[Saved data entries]

+++++

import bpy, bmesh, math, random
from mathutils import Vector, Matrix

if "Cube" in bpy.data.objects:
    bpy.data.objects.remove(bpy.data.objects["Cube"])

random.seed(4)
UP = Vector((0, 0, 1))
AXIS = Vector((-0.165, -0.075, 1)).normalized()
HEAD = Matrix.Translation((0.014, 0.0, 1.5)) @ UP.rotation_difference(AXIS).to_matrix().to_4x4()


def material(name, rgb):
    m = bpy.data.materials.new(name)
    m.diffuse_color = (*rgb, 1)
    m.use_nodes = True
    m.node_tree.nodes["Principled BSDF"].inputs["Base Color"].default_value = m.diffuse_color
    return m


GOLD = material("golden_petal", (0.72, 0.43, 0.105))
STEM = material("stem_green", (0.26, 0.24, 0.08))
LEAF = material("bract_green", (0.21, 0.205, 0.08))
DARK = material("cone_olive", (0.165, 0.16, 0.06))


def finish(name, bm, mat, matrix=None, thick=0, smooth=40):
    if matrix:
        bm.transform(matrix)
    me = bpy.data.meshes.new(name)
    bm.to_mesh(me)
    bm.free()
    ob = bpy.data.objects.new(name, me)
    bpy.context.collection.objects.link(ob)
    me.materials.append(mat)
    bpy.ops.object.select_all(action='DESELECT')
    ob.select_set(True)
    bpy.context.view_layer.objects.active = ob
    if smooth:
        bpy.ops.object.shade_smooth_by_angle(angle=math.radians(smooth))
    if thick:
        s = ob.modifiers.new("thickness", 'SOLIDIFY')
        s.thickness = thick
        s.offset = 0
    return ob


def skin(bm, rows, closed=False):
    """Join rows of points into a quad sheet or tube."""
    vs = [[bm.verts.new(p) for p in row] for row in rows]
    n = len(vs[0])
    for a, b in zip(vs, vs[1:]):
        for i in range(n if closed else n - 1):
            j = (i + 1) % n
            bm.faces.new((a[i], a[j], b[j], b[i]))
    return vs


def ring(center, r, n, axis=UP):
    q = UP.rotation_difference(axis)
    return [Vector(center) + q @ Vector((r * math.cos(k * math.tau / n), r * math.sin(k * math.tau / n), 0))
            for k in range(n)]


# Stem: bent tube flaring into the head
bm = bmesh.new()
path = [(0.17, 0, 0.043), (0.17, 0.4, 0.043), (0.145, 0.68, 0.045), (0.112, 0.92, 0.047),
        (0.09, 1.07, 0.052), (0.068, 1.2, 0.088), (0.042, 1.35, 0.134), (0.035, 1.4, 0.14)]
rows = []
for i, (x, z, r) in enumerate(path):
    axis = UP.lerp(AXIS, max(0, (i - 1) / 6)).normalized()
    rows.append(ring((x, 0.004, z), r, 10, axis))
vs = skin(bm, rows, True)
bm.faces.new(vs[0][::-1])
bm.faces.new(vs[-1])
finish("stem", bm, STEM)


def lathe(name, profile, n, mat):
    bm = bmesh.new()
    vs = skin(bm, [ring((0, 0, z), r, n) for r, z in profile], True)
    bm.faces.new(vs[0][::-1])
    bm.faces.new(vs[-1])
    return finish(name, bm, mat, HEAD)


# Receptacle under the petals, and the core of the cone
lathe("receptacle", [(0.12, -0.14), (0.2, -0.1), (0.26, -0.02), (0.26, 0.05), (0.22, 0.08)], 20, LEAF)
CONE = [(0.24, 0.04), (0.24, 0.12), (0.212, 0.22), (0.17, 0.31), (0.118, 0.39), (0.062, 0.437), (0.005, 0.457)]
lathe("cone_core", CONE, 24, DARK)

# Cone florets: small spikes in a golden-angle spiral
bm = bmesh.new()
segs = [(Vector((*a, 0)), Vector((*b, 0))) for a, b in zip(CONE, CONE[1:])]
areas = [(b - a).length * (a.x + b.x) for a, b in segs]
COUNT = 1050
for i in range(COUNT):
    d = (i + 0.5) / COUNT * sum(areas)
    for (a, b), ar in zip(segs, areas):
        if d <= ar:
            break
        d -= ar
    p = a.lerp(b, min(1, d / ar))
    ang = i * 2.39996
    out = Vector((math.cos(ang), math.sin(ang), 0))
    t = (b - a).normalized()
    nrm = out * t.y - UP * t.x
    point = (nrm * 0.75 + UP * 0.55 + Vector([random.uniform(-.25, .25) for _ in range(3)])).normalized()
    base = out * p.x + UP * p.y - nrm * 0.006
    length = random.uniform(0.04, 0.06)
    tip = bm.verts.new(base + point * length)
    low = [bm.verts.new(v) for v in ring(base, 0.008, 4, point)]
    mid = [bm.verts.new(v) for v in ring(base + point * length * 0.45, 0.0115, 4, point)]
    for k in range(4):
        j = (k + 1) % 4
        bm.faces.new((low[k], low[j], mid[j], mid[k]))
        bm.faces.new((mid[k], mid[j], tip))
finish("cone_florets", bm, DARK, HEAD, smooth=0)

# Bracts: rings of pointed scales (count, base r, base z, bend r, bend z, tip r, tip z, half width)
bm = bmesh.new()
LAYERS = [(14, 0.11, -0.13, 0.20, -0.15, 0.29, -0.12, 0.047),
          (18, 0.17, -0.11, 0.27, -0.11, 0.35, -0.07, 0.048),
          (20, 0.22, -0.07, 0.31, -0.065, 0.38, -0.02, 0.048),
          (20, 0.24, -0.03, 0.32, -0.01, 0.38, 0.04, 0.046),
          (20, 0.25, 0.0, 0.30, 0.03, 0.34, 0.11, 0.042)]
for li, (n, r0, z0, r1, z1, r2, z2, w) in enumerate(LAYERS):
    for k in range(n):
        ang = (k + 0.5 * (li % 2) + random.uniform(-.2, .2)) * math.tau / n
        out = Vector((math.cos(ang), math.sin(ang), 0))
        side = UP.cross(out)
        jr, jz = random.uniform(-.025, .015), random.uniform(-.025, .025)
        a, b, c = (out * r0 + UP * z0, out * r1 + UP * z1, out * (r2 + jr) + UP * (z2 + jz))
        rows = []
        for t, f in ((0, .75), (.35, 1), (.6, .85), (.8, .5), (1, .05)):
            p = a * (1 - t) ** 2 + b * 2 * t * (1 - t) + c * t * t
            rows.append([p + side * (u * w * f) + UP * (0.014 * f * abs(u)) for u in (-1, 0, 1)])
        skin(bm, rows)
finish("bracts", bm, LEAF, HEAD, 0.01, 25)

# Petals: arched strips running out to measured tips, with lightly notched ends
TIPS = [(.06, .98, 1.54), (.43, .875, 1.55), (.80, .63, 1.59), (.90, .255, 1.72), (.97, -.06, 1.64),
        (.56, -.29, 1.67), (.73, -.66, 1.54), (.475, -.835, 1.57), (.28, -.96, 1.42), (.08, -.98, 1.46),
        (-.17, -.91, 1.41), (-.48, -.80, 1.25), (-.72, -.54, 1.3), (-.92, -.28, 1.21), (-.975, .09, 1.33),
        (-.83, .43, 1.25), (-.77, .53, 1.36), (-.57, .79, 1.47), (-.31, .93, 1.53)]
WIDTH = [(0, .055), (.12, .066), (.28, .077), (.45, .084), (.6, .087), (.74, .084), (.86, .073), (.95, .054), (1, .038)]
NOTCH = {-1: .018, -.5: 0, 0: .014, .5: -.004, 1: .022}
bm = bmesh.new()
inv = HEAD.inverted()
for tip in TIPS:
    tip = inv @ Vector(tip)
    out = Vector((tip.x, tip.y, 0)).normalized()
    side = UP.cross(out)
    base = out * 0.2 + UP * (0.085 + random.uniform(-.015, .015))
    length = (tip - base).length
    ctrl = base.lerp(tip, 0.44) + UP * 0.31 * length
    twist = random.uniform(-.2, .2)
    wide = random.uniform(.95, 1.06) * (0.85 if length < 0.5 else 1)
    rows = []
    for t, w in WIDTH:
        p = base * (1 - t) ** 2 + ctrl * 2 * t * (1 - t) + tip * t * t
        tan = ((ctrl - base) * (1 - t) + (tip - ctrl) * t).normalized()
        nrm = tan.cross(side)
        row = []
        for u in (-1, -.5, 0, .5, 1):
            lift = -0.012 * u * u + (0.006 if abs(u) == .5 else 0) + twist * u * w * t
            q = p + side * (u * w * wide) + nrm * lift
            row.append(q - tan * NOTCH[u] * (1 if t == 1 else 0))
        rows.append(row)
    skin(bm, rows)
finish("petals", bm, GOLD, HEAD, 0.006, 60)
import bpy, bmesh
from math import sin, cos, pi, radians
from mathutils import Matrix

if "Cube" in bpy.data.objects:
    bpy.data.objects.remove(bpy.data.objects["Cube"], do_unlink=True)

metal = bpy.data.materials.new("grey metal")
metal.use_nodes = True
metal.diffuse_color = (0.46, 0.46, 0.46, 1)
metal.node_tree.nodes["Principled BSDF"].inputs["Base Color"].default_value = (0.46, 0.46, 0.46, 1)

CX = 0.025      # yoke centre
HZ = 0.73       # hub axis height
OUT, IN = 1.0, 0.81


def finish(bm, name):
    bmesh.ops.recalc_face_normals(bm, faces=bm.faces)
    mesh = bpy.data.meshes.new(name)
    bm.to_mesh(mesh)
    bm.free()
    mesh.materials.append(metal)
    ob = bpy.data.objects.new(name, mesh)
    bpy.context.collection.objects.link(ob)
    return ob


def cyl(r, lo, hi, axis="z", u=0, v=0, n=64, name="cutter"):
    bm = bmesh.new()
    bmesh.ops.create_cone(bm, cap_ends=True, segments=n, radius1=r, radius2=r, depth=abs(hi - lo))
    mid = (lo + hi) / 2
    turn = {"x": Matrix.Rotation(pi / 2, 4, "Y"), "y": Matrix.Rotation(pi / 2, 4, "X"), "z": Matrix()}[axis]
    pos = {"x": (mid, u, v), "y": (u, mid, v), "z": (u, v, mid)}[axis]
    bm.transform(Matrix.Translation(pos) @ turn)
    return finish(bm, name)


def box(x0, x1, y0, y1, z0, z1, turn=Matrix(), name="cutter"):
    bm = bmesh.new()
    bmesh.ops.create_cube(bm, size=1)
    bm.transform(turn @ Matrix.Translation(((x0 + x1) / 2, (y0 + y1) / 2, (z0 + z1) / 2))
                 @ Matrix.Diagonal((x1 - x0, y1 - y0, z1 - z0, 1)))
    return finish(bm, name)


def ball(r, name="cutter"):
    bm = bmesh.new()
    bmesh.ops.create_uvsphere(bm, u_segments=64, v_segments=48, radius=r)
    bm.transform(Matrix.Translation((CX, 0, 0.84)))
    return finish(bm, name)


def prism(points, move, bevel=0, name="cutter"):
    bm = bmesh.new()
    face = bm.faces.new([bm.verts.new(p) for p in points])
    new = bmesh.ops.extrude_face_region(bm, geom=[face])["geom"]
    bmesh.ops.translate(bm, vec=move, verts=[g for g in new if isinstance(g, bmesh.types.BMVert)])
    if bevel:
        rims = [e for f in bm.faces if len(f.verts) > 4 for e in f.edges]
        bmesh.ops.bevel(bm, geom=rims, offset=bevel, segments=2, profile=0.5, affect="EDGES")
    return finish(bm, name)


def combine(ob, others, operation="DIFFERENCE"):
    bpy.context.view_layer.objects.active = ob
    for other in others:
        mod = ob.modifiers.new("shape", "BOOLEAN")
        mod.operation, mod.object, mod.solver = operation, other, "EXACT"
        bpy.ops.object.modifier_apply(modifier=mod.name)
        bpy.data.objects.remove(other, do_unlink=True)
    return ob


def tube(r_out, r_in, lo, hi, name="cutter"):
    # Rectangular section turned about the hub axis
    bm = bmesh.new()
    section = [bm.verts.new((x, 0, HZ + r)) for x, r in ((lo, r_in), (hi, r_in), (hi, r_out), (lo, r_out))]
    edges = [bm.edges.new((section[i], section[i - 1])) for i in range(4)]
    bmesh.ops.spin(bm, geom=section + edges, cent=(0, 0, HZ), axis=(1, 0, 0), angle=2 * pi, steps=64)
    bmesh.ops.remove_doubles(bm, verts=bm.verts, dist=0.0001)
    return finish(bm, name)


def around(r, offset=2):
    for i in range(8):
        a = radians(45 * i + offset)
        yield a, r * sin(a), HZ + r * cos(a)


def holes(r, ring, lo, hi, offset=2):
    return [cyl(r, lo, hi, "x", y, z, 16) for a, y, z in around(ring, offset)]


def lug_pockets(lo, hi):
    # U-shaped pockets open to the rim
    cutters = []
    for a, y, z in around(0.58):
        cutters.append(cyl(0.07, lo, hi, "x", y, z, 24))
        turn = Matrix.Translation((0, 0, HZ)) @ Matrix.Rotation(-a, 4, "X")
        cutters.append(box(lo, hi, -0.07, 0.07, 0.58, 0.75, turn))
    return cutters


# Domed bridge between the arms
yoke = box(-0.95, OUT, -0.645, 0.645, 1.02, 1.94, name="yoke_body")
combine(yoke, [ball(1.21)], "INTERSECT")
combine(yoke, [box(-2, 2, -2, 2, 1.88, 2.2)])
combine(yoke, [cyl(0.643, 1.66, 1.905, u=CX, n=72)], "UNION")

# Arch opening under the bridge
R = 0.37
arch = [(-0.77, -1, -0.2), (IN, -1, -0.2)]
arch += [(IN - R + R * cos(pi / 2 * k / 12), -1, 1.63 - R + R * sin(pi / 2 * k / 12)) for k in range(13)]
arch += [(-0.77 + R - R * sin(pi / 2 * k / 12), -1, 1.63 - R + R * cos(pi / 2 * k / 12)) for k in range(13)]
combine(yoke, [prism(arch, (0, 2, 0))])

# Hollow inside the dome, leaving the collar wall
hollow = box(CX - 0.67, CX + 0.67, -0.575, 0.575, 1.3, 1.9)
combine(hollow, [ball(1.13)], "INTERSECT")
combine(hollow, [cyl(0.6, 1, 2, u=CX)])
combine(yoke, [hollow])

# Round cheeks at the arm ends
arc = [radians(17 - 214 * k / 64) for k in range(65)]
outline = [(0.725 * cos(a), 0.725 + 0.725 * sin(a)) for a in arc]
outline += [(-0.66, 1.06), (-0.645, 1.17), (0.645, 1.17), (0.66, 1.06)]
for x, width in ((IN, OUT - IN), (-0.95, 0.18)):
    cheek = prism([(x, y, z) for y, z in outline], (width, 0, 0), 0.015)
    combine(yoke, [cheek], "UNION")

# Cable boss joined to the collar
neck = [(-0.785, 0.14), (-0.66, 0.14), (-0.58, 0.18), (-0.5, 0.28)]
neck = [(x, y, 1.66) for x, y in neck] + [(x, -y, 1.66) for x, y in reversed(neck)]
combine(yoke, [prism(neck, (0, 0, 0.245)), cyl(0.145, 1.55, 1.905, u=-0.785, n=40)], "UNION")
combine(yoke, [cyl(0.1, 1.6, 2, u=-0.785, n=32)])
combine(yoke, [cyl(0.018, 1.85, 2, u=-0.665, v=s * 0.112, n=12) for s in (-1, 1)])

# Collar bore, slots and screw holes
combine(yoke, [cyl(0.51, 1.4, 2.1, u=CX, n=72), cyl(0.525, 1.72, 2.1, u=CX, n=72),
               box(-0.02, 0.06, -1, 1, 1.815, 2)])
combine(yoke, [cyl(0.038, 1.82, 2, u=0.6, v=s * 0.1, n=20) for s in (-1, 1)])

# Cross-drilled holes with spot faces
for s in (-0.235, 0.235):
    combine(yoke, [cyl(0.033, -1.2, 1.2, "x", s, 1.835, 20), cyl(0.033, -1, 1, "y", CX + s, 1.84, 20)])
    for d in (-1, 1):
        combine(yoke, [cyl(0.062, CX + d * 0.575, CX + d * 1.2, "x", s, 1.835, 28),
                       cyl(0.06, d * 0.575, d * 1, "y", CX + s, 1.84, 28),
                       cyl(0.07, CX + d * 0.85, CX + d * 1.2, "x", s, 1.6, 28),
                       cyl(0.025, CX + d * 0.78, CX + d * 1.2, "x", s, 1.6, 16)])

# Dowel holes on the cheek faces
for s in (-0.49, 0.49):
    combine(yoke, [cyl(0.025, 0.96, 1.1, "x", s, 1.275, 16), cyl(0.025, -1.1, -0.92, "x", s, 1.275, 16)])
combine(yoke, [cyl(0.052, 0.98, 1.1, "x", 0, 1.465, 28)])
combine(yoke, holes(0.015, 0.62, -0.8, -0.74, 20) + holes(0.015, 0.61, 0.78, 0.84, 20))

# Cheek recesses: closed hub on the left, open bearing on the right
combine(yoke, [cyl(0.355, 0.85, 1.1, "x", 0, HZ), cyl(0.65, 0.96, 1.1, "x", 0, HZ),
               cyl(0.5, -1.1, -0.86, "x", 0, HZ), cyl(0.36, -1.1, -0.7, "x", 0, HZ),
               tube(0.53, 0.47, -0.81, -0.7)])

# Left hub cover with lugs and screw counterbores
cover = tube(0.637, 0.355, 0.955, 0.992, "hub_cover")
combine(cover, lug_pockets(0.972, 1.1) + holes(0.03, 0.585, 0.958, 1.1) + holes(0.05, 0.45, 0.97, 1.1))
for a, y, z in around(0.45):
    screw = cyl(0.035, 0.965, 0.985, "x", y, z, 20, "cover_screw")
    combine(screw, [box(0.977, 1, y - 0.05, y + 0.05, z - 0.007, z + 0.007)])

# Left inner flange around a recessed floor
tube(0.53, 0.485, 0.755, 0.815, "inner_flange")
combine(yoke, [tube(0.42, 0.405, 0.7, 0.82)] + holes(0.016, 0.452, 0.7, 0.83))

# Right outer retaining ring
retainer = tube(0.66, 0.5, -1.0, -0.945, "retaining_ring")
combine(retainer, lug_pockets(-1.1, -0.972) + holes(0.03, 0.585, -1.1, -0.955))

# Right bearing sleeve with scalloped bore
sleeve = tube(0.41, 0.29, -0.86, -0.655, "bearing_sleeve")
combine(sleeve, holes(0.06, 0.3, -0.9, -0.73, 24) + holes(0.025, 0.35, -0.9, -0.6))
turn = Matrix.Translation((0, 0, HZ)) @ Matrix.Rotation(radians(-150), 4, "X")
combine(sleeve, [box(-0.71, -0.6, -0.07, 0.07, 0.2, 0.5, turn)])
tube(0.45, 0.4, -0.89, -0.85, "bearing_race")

+++++

▸ WORK INSTRUCTIONS:
Starting at the first line of the records above, please copy each line exactly until you reach the line containing "AXIS = Vector((-0.165, -0.075, 1)).normalized()". Include that line and stop there.

▸ OUTPUT OF THE EXERCISE:
import bpy, bmesh, math, random
from mathutils import Vector, Matrix

if "Cube" in bpy.data.objects:
    bpy.data.objects.remove(bpy.data.objects["Cube"])

random.seed(4)
UP = Vector((0, 0, 1))
AXIS = Vector((-0.165, -0.075, 1)).normalized()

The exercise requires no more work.